[Source texts of formatted documents]
=== Section Start ===
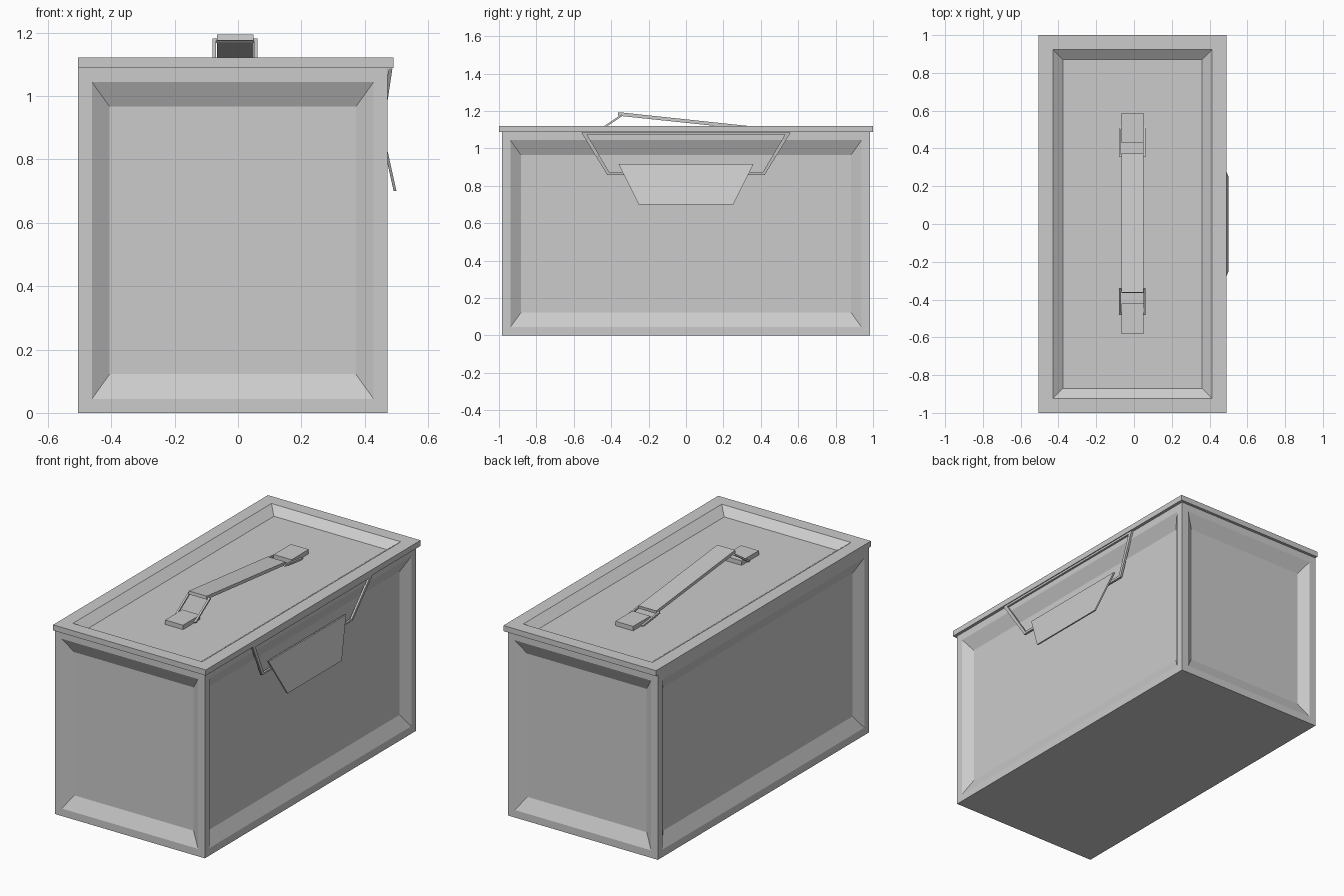
import bpy, bmesh
from mathutils import Vector

if "Cube" in bpy.data.objects:
    bpy.data.objects.remove(bpy.data.objects["Cube"])

CX = -0.009  # handle centre line


def finish(bm, name):
    bmesh.ops.recalc_face_normals(bm, faces=bm.faces)
    me = bpy.data.meshes.new(name)
    bm.to_mesh(me)
    bm.free()
    ob = bpy.data.objects.new(name, me)
    bpy.context.collection.objects.link(ob)
    return ob


def box_bm(lo, hi):
    bm = bmesh.new()
    bmesh.ops.create_cube(bm, size=1)
    for v in bm.verts:
        v.co = Vector([lo[i] + (v.co[i] + 0.5) * (hi[i] - lo[i]) for i in range(3)])
    bm.normal_update()
    return bm


def inset(bm, face, t):
    bmesh.ops.inset_individual(bm, faces=[face], thickness=t, use_even_offset=True)


def recess(bm, face, margin, slope, depth, extra_z=0):
    """Flat border, then a sloped wall down to a sunken panel."""
    n = face.normal.copy()
    inset(bm, face, margin)
    inset(bm, face, slope)
    c = face.calc_center_median()
    for v in face.verts:
        v.co -= n * depth
        if extra_z:
            v.co.z += extra_z if v.co.z < c.z else -extra_z


def solid(name, loop, offset):
    """Extrude a closed loop of 3D points along an offset vector."""
    bm = bmesh.new()
    f = bm.faces.new([bm.verts.new(p) for p in loop])
    new = bmesh.ops.extrude_face_region(bm, geom=[f], use_keep_orig=True)["geom"]
    bmesh.ops.translate(bm, vec=offset, verts=[g for g in new if isinstance(g, bmesh.types.BMVert)])
    return finish(bm, name)


def frame(name, outer, inner, offset):
    """Closed square-section wire between an outer and an inner loop."""
    bm = bmesh.new()
    off = Vector(offset)
    rings = [[bm.verts.new(Vector(p) + o) for p in loop]
             for loop, o in ((outer, off * 0), (inner, off * 0), (inner, off), (outer, off))]
    n = len(outer)
    for a in range(4):
        r, s = rings[a], rings[(a + 1) % 4]
        for i in range(n):
            j = (i + 1) % n
            bm.faces.new((r[i], r[j], s[j], s[i]))
    return finish(bm, name)


# body: open-topped box with a sunken panel on each side
bm = box_bm((-0.505, -0.983, 0), (0.472, 0.983, 1.088))
for f in [f for f in bm.faces if abs(f.normal.z) < 0.5]:
    recess(bm, f, 0.044, 0.056, 0.038, 0.022)
top = [f for f in bm.faces if f.normal.z > 0.9 and f.calc_center_median().z > 1.08]
bmesh.ops.delete(bm, geom=top, context='FACES_ONLY')
finish(bm, "body")

# lid: thin slab with sunken top, hollow beneath
bm = box_bm((-0.505, -1, 1.088), (0.49, 1, 1.121))
up = next(f for f in bm.faces if f.normal.z > 0.9)
down = next(f for f in bm.faces if f.normal.z < -0.9)
recess(bm, up, 0.076, 0.054, 0.04)
inset(bm, down, 0.07)
bmesh.ops.delete(bm, geom=[down], context='FACES_ONLY')
finish(bm, "lid")

# handle feet
for name, y0, y1 in (("front_foot", -0.582, -0.422), ("back_foot", 0.428, 0.588)):
    finish(box_bm((CX - 0.058, y0, 1.079), (CX + 0.058, y1, 1.107)), name)

# handle strap, raised at the front
strap = [(-0.362, 1.194), (0.372, 1.116), (0.37, 1.098), (-0.364, 1.175)]
solid("handle_strap", [(CX - 0.058, y, z) for y, z in strap], (0.116, 0, 0))

# wire rings linking the strap to the feet
for name, a, b in (("front_ring", (-0.482, 1.09), (-0.345, 1.182)),
                   ("back_ring", (0.515, 1.088), (0.355, 1.108))):
    A, B = Vector((0, *a)), Vector((0, *b))
    d = (B - A).normalized() * 0.012
    nrm = Vector((1, 0, 0)).cross(d).normalized() * 0.01
    if nrm.z > 0:
        nrm = -nrm
    o = [p + Vector((CX + s * 0.071, 0, 0)) for p, s in ((A, -1), (A, 1), (B, 1), (B, -1))]
    q = [p + Vector((CX + s * 0.060, 0, 0)) for p, s in ((A + d, -1), (A + d, 1), (B - d, 1), (B - d, -1))]
    frame(name, o, q, nrm)


def mirrored(pts, x_of_z):
    """Mirror half an outline (y > 0) across y = 0 on a sloped plane."""
    half = [(x_of_z(z), y, z) for y, z in pts]
    return half + [(x, -y, z) for x, y, z in reversed(half)]


# latch wire, leaning into the side panel
wire_x = lambda z: 0.487 - 0.15 * (1.085 - z)
frame("latch_wire", mirrored([(0.56, 1.086), (0.421, 0.859)], wire_x),
      mirrored([(0.53, 1.075), (0.409, 0.871)], wire_x), (-0.012, 0, 0))

# latch plate, leaning outward at the bottom
plate_x = lambda z: 0.50 - 0.222 * (z - 0.70)
solid("latch_plate", mirrored([(0.36, 0.916), (0.252, 0.70)], plate_x), (-0.009, 0, 0))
=== Section End ===
_Assigned task_
Restate the data word for word from its first line through the line with "me = bpy.data.meshes.new(name)", leaving out any picture along the way.

_Written reply_
import bpy, bmesh
from mathutils import Vector

if "Cube" in bpy.data.objects:
    bpy.data.objects.remove(bpy.data.objects["Cube"])

CX = -0.009  # handle centre line


def finish(bm, name):
    bmesh.ops.recalc_face_normals(bm, faces=bm.faces)
    me = bpy.data.meshes.new(name)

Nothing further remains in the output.